[Start of section]

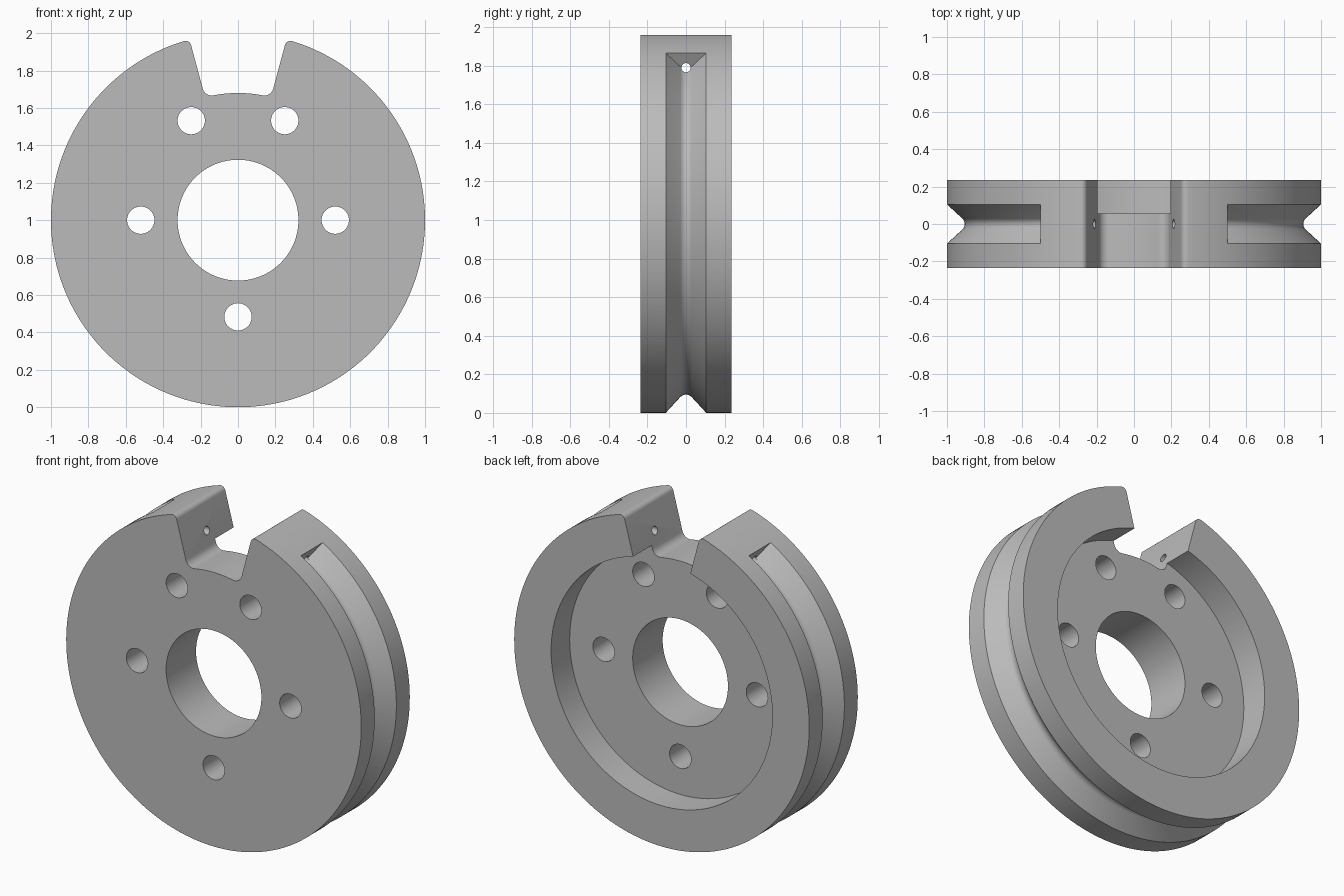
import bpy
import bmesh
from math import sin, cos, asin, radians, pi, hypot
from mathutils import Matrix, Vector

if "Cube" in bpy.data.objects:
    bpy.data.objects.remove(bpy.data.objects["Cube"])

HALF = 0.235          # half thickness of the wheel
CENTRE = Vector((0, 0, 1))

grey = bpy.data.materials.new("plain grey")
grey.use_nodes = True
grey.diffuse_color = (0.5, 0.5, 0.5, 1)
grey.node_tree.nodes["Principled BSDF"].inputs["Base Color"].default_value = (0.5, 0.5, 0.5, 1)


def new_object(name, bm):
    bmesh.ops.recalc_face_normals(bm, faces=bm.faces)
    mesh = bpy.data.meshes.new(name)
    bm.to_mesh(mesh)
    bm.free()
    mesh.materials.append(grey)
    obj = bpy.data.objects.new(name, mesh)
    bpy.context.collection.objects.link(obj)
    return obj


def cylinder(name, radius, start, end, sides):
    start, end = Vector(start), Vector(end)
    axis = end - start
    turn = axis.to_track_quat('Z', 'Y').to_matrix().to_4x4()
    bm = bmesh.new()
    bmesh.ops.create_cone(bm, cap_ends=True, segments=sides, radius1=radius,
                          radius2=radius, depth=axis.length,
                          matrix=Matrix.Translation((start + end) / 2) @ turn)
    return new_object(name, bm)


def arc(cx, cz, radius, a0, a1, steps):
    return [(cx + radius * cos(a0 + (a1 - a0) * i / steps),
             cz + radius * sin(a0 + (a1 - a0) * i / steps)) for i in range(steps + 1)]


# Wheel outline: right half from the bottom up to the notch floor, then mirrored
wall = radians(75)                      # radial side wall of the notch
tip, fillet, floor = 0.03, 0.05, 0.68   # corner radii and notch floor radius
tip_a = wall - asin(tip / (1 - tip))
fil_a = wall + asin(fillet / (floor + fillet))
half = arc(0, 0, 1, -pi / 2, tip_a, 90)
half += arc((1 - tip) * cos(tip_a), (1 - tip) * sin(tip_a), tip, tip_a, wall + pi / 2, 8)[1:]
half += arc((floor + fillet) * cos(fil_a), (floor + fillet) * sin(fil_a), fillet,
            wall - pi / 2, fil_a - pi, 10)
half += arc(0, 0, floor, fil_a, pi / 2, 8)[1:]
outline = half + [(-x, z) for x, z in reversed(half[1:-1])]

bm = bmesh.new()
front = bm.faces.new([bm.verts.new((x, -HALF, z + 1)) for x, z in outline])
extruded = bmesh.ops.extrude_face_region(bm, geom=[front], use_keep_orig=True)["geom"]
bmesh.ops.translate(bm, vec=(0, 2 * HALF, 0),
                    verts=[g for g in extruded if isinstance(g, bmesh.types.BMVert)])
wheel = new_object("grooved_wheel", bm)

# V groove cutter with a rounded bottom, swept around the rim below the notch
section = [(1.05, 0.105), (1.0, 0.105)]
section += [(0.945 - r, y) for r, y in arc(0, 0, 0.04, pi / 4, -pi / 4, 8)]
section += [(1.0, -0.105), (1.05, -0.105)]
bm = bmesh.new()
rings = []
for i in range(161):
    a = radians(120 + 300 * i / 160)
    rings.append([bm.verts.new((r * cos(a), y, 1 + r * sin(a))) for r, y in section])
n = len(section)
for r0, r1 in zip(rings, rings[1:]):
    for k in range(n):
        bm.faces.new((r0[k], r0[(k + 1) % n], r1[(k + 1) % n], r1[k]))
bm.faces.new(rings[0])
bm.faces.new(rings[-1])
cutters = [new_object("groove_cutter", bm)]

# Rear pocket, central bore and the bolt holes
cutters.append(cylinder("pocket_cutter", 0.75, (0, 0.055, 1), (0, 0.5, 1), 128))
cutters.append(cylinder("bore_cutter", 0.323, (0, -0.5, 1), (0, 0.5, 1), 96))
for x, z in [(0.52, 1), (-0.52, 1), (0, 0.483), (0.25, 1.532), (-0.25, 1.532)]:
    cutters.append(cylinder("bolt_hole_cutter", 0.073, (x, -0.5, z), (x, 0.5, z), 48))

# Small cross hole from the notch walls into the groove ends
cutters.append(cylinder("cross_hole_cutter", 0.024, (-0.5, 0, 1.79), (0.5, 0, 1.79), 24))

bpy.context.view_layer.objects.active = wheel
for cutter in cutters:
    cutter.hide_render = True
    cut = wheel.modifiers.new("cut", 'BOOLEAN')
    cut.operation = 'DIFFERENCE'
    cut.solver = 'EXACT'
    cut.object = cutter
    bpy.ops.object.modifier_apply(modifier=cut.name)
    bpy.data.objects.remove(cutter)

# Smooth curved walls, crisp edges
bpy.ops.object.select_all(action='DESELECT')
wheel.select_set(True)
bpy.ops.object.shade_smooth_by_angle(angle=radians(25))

[End of section]

Your task:
Copy out each line of the listing that holds the string "front".

Answer for this exercise:
front = bm.faces.new([bm.verts.new((x, -HALF, z + 1)) for x, z in outline])
extruded = bmesh.ops.extrude_face_region(bm, geom=[front], use_keep_orig=True)["geom"]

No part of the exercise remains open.